What you will do =>
Of all the entries below, retype only the lines from the one with "bev.width, bev.segments = 0.015, 3" through the one with "s, y = 2 * u - 1, -0.32 + 0.64 * v", exactly as they appear.

Rendered images with source text:

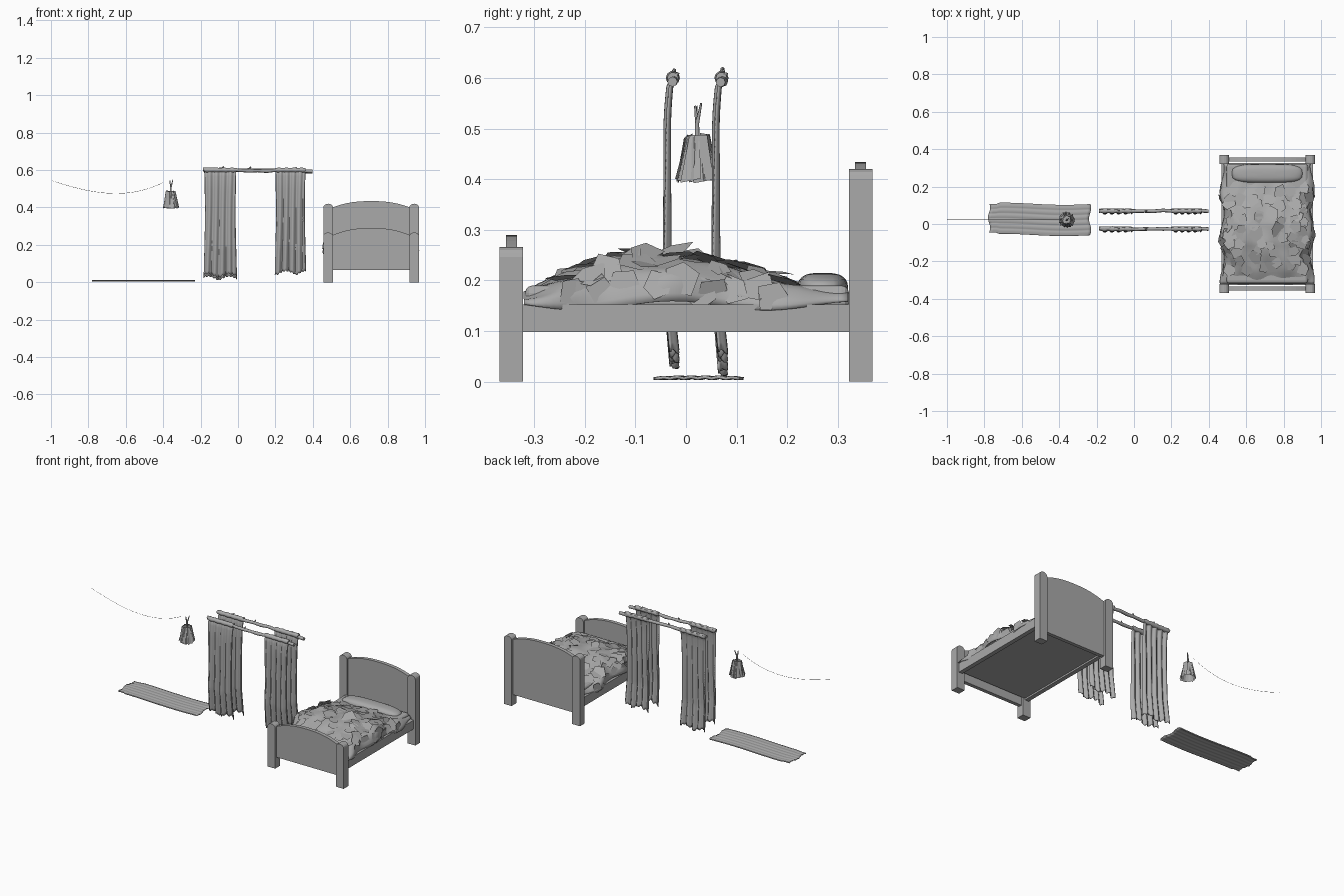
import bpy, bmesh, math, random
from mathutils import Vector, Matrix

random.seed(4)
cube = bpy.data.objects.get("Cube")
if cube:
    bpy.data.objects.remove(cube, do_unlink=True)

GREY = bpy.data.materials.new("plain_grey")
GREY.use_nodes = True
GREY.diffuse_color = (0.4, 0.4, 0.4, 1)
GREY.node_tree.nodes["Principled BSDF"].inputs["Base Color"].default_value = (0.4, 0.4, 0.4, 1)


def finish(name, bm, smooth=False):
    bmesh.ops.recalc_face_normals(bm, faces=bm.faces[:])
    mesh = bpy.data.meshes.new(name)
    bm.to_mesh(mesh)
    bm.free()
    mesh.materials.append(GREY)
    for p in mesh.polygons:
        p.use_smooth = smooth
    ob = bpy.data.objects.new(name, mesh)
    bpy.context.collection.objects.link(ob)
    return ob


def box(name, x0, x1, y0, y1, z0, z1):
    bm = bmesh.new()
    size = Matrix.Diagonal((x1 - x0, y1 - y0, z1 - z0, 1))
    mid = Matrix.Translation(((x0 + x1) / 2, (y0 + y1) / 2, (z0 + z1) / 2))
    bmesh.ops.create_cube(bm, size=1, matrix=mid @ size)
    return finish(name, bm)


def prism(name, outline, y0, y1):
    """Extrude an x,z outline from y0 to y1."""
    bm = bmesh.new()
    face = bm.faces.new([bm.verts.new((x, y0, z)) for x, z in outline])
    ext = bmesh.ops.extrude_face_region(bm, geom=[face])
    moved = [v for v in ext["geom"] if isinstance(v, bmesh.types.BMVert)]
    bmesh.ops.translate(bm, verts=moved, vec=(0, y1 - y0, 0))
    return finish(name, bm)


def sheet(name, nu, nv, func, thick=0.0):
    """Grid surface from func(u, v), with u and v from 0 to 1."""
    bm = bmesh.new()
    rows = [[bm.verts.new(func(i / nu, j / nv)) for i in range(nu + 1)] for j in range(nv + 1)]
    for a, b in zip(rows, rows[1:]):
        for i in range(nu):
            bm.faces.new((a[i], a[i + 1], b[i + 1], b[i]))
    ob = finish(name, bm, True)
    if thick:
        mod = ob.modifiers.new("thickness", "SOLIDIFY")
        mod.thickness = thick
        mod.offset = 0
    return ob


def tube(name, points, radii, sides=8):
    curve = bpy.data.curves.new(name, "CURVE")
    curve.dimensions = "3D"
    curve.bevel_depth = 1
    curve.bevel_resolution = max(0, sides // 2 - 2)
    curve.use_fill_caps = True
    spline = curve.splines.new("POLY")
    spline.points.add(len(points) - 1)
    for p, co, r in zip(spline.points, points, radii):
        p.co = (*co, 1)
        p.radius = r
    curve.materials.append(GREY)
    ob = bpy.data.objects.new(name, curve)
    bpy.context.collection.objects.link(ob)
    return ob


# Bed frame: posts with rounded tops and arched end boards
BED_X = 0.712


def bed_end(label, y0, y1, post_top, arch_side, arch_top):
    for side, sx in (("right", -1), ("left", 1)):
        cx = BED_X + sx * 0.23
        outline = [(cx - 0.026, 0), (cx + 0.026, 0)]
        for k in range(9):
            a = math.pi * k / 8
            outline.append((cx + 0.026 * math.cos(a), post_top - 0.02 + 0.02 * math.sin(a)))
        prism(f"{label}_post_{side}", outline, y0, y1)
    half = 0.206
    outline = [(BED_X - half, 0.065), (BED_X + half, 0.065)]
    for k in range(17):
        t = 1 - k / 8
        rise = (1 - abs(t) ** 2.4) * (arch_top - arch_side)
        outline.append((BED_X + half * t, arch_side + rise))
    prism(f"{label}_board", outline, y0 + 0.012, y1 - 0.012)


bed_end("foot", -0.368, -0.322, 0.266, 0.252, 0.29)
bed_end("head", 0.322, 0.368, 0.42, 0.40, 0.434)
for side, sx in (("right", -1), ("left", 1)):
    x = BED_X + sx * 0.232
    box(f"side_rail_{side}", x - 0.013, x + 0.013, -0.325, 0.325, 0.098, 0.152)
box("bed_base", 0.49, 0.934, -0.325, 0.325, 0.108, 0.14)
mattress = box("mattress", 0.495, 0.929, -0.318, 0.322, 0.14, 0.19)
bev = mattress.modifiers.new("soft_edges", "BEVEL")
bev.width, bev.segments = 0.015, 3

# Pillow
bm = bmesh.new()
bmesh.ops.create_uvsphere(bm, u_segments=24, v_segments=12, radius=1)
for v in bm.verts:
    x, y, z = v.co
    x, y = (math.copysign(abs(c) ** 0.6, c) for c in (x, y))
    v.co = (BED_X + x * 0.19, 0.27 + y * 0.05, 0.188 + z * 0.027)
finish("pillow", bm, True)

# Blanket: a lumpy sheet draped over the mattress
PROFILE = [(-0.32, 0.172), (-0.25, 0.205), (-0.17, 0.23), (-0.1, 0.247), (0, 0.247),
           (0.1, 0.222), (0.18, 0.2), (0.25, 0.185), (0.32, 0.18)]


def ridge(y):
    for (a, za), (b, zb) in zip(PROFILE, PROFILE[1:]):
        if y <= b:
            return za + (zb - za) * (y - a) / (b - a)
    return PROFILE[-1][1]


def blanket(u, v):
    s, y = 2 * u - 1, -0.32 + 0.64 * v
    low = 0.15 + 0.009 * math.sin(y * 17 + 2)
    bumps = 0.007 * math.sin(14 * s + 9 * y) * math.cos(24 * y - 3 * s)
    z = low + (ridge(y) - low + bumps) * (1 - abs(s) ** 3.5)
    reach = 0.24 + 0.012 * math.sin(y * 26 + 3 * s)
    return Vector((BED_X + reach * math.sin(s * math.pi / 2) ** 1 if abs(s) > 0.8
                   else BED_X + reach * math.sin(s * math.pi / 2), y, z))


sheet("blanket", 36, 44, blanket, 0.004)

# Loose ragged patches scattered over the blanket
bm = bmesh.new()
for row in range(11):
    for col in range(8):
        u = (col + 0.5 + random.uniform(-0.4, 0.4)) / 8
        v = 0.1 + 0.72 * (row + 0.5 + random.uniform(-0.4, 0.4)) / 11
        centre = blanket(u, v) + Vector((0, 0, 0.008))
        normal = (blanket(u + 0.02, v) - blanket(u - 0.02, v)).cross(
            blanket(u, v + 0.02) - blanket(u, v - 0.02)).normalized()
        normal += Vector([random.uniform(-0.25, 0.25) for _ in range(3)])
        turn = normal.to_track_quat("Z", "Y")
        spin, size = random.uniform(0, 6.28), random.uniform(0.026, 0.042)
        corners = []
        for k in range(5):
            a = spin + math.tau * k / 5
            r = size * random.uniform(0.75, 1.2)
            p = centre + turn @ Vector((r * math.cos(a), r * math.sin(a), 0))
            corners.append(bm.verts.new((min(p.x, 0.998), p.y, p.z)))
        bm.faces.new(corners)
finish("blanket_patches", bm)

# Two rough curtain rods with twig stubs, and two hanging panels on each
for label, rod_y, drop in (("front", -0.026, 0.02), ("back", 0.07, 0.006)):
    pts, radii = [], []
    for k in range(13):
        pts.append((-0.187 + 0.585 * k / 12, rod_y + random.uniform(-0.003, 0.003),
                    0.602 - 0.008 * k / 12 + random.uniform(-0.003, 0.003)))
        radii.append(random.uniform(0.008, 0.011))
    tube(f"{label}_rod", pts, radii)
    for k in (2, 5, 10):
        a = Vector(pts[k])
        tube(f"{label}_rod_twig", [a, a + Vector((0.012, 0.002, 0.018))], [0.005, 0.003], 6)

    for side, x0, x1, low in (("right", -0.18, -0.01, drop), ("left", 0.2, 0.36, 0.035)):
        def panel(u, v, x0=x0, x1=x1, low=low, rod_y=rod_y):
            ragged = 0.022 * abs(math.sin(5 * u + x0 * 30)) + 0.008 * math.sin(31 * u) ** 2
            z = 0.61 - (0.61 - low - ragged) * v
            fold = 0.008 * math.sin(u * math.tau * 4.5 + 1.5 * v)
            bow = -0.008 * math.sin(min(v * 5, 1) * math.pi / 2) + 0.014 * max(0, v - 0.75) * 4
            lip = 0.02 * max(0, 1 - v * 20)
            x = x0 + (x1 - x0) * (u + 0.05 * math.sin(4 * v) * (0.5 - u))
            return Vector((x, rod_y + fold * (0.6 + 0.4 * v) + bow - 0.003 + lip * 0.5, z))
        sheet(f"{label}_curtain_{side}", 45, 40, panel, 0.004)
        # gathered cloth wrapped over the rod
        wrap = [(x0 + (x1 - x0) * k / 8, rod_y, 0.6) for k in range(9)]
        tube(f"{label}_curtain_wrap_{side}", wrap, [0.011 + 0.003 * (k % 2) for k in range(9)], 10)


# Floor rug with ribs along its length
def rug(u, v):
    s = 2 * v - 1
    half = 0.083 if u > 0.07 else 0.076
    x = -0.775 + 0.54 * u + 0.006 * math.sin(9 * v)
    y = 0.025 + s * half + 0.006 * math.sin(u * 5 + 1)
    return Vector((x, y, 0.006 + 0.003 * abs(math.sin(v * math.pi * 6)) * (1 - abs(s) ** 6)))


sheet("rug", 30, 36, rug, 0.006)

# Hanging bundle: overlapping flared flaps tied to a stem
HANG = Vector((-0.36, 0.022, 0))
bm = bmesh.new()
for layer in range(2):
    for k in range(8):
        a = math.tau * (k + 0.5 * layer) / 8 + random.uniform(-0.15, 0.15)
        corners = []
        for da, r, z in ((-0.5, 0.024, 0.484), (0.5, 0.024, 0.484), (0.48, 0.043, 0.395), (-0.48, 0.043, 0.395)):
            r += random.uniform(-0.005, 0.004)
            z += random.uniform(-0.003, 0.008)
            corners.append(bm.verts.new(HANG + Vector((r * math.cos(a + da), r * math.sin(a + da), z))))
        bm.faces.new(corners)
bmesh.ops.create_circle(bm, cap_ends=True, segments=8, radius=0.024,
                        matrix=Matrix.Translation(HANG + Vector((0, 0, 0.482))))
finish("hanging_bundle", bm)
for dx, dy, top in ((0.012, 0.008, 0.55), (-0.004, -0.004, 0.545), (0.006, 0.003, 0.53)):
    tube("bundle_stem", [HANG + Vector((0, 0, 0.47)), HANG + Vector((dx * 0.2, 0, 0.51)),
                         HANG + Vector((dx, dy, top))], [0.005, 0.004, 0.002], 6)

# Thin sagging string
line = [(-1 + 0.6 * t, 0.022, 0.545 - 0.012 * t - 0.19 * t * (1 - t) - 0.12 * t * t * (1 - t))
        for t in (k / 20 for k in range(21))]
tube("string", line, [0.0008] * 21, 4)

Solution to this exercise =>
bev.width, bev.segments = 0.015, 3

# Pillow
bm = bmesh.new()
bmesh.ops.create_uvsphere(bm, u_segments=24, v_segments=12, radius=1)
for v in bm.verts:
    x, y, z = v.co
    x, y = (math.copysign(abs(c) ** 0.6, c) for c in (x, y))
    v.co = (BED_X + x * 0.19, 0.27 + y * 0.05, 0.188 + z * 0.027)
finish("pillow", bm, True)

# Blanket: a lumpy sheet draped over the mattress
PROFILE = [(-0.32, 0.172), (-0.25, 0.205), (-0.17, 0.23), (-0.1, 0.247), (0, 0.247),
           (0.1, 0.222), (0.18, 0.2), (0.25, 0.185), (0.32, 0.18)]


def ridge(y):
    for (a, za), (b, zb) in zip(PROFILE, PROFILE[1:]):
        if y <= b:
            return za + (zb - za) * (y - a) / (b - a)
    return PROFILE[-1][1]


def blanket(u, v):
    s, y = 2 * u - 1, -0.32 + 0.64 * v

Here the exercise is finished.